TASK INSTRUCTIONS:
Copy every line below where the string "None" is found.

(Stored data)
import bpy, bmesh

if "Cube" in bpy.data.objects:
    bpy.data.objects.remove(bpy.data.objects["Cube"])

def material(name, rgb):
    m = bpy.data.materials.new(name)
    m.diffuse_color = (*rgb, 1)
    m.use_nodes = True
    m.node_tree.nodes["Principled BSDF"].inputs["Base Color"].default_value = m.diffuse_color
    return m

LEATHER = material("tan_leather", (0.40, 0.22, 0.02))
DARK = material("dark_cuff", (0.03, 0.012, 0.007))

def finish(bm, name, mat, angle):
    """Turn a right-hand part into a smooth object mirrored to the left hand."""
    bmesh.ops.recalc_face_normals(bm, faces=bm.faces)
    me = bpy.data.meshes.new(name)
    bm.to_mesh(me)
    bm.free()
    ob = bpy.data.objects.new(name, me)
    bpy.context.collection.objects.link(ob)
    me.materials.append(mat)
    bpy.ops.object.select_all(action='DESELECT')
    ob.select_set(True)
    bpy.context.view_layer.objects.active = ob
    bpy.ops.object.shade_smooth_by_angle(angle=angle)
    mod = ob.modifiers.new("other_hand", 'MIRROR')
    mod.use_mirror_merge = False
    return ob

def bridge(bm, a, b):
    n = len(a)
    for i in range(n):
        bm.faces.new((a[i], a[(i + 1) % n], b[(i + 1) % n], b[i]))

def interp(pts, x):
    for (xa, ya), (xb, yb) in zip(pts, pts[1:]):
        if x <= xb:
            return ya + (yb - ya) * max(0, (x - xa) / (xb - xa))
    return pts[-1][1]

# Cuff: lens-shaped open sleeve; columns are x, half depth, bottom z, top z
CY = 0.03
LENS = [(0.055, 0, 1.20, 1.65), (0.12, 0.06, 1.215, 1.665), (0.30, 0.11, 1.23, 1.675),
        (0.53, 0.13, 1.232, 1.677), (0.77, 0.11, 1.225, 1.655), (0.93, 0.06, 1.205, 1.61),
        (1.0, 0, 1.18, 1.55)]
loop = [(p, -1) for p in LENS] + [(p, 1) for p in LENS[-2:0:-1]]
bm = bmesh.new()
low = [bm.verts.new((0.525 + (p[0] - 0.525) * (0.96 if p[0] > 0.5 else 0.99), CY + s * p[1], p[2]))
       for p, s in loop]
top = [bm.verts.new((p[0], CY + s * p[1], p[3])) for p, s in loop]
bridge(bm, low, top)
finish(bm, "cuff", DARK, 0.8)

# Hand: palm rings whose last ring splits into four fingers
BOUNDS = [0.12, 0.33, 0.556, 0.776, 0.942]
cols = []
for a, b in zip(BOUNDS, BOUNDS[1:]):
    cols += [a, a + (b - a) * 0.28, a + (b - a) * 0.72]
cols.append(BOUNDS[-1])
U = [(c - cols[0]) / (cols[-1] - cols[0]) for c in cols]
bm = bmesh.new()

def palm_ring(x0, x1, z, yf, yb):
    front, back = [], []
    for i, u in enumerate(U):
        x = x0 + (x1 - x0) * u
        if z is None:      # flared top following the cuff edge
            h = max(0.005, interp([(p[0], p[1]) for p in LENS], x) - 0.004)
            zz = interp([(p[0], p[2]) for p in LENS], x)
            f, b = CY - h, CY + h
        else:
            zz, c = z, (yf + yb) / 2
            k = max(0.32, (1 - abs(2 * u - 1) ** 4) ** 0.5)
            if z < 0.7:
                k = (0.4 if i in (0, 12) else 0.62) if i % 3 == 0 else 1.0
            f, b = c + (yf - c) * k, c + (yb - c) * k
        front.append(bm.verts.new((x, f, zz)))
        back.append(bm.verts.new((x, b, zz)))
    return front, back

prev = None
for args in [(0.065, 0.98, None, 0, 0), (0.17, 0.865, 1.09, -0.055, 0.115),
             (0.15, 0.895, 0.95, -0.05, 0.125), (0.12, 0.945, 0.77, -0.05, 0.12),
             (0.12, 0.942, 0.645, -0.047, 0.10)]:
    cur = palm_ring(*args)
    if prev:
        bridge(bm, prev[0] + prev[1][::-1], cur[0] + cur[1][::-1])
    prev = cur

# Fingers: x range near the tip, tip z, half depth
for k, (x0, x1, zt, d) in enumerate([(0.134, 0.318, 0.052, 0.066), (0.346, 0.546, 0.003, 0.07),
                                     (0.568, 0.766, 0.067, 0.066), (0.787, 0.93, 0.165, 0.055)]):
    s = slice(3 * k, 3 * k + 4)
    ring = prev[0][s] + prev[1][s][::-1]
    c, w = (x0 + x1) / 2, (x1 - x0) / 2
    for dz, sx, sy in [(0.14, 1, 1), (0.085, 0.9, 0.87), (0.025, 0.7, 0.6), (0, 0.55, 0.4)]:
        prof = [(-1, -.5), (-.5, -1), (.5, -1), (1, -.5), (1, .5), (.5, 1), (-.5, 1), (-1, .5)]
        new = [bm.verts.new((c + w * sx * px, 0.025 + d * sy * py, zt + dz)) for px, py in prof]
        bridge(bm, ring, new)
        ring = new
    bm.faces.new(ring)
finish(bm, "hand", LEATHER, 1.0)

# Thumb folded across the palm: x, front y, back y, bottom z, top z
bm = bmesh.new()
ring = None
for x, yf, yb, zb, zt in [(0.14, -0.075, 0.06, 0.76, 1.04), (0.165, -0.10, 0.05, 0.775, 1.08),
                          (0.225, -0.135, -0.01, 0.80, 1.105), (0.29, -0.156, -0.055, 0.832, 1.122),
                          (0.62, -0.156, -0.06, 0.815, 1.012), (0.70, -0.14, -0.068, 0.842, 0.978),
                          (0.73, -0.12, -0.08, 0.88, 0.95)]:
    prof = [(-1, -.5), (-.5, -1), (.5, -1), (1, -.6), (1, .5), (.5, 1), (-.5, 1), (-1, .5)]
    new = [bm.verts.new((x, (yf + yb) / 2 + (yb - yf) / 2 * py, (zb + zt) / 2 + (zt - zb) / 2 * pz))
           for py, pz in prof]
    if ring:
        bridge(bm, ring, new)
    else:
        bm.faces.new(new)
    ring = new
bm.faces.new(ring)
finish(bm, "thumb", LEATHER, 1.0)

==

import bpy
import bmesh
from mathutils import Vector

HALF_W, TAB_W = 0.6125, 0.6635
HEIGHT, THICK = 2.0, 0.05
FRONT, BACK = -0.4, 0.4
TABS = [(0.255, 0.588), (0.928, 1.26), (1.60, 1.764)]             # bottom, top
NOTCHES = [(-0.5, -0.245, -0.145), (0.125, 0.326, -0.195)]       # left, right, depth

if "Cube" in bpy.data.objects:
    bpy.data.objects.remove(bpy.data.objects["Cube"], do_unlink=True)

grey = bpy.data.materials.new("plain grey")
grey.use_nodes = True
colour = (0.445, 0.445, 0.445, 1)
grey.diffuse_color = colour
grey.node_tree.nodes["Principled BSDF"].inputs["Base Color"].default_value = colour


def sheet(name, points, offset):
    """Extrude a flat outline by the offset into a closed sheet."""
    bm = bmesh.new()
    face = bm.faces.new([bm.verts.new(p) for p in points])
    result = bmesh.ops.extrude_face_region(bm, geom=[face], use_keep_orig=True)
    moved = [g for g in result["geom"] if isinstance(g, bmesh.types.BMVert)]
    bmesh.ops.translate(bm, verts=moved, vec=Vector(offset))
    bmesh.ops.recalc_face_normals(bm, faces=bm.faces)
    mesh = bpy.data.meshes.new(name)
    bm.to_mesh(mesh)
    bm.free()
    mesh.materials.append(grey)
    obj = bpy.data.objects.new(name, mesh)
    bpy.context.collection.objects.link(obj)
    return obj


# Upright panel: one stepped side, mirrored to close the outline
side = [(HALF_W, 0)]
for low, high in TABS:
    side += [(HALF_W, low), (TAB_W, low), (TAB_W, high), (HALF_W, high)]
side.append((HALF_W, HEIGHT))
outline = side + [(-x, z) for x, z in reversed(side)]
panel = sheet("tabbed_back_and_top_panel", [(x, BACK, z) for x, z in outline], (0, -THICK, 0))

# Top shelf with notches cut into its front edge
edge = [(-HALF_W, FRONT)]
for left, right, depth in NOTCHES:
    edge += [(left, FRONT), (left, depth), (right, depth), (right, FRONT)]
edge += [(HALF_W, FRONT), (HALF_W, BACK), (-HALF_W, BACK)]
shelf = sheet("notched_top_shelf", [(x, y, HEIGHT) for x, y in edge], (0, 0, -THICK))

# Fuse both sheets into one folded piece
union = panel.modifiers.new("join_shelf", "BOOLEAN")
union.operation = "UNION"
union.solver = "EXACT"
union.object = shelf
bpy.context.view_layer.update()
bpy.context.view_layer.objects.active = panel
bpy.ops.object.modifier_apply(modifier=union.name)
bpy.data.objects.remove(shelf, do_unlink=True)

RESULT:
        if z is None:      # flared top following the cuff edge
prev = None
for args in [(0.065, 0.98, None, 0, 0), (0.17, 0.865, 1.09, -0.055, 0.115),
ring = None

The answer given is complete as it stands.